** Opening SUPPLIED MATERIAL block **
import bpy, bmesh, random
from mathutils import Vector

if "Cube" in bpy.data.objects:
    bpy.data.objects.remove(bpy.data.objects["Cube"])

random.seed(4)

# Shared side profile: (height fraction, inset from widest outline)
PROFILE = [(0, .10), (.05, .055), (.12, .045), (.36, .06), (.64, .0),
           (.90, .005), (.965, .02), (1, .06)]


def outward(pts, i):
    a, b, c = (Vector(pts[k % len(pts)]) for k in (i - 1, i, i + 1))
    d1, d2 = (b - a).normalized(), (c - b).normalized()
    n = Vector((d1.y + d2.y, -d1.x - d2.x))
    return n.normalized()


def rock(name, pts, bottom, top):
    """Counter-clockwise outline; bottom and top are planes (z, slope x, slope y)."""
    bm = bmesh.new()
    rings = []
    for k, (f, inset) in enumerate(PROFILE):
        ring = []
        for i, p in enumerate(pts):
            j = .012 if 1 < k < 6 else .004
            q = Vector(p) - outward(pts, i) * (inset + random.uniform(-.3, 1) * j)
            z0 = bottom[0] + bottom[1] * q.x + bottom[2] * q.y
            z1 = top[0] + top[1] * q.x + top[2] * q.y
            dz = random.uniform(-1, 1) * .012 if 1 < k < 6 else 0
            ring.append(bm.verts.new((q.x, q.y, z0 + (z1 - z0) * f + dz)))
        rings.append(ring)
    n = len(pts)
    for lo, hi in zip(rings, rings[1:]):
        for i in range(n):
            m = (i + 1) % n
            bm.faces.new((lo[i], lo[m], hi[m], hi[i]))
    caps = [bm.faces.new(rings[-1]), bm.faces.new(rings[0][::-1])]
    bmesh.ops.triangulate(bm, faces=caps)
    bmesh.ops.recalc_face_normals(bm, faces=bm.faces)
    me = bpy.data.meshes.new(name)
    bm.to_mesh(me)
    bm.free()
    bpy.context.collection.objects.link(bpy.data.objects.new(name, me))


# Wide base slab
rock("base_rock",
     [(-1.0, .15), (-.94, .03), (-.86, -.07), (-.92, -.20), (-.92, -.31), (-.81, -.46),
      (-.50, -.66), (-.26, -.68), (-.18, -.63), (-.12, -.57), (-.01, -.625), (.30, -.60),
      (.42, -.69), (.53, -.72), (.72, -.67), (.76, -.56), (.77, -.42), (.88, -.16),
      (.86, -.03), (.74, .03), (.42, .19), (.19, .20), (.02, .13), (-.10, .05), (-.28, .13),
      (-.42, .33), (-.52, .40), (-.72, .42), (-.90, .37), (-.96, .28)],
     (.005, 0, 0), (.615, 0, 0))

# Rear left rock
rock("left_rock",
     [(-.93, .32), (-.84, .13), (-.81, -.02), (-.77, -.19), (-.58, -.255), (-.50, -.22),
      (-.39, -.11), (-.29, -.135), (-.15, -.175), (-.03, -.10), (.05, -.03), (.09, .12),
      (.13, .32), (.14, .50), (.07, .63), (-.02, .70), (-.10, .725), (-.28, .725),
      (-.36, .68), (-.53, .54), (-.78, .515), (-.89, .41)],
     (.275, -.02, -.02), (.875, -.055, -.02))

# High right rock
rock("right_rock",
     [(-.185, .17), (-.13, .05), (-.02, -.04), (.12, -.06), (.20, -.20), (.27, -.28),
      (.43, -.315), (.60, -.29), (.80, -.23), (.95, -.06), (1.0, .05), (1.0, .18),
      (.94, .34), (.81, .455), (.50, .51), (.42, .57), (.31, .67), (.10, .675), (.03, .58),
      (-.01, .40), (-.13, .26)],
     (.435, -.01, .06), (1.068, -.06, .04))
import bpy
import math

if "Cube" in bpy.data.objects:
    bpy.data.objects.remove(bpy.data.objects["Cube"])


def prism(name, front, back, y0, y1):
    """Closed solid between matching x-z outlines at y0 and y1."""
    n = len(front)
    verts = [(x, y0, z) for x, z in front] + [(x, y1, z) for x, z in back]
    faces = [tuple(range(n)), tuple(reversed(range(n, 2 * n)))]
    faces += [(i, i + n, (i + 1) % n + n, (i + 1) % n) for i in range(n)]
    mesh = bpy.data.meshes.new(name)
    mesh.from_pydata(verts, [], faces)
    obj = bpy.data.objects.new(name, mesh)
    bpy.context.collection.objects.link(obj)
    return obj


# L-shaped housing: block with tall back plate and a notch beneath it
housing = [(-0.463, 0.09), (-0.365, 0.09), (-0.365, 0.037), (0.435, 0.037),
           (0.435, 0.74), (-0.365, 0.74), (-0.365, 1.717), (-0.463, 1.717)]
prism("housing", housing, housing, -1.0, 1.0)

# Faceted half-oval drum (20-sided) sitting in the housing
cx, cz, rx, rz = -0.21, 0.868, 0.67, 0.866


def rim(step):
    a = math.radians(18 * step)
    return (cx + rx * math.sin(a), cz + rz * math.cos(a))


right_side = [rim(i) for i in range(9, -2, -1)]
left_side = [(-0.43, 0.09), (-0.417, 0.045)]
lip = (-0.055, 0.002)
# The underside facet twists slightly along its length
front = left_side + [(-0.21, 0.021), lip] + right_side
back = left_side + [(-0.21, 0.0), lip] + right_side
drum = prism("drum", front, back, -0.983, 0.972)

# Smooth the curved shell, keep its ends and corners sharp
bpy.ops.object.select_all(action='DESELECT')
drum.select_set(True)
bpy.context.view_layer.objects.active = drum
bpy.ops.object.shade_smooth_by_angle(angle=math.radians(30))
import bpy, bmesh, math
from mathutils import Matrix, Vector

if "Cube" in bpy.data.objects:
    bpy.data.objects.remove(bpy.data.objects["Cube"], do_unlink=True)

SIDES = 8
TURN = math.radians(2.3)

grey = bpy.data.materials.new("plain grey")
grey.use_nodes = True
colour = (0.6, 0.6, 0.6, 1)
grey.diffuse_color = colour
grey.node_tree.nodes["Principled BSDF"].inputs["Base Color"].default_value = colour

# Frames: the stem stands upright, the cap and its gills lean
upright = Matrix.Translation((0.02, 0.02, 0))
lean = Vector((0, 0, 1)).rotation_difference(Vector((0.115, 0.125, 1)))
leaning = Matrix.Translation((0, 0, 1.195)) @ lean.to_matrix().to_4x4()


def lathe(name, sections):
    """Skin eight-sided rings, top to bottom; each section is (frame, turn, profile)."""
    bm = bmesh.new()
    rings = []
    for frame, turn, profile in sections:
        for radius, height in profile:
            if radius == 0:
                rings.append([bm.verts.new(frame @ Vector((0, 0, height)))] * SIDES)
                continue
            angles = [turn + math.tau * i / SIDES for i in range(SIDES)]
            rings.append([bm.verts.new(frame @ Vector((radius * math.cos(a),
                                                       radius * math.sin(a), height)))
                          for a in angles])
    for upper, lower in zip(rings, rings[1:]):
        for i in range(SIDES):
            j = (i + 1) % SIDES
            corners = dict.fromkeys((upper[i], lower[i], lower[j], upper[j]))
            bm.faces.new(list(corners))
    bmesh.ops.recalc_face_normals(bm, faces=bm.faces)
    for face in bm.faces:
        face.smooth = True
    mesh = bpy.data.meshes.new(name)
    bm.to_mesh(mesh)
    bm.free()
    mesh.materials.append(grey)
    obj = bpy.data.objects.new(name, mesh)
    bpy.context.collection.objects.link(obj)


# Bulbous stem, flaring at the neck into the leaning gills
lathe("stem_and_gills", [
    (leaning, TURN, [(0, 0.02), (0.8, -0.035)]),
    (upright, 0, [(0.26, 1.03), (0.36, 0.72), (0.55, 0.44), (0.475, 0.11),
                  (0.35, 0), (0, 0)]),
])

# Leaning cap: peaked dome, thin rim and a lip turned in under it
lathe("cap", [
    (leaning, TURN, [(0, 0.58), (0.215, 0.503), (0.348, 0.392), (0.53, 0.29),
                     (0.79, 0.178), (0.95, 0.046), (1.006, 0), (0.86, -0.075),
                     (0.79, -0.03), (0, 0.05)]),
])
** Closing SUPPLIED MATERIAL block **
*TASK REQUIREMENTS*
Retype the records above from the very first line down to the line with "dz = random.uniform(-1, 1)", keeping both of those lines. Include nothing beyond them.

*ANSWER SPACE*
import bpy, bmesh, random
from mathutils import Vector

if "Cube" in bpy.data.objects:
    bpy.data.objects.remove(bpy.data.objects["Cube"])

random.seed(4)

# Shared side profile: (height fraction, inset from widest outline)
PROFILE = [(0, .10), (.05, .055), (.12, .045), (.36, .06), (.64, .0),
           (.90, .005), (.965, .02), (1, .06)]


def outward(pts, i):
    a, b, c = (Vector(pts[k % len(pts)]) for k in (i - 1, i, i + 1))
    d1, d2 = (b - a).normalized(), (c - b).normalized()
    n = Vector((d1.y + d2.y, -d1.x - d2.x))
    return n.normalized()


def rock(name, pts, bottom, top):
    """Counter-clockwise outline; bottom and top are planes (z, slope x, slope y)."""
    bm = bmesh.new()
    rings = []
    for k, (f, inset) in enumerate(PROFILE):
        ring = []
        for i, p in enumerate(pts):
            j = .012 if 1 < k < 6 else .004
            q = Vector(p) - outward(pts, i) * (inset + random.uniform(-.3, 1) * j)
            z0 = bottom[0] + bottom[1] * q.x + bottom[2] * q.y
            z1 = top[0] + top[1] * q.x + top[2] * q.y
            dz = random.uniform(-1, 1) * .012 if 1 < k < 6 else 0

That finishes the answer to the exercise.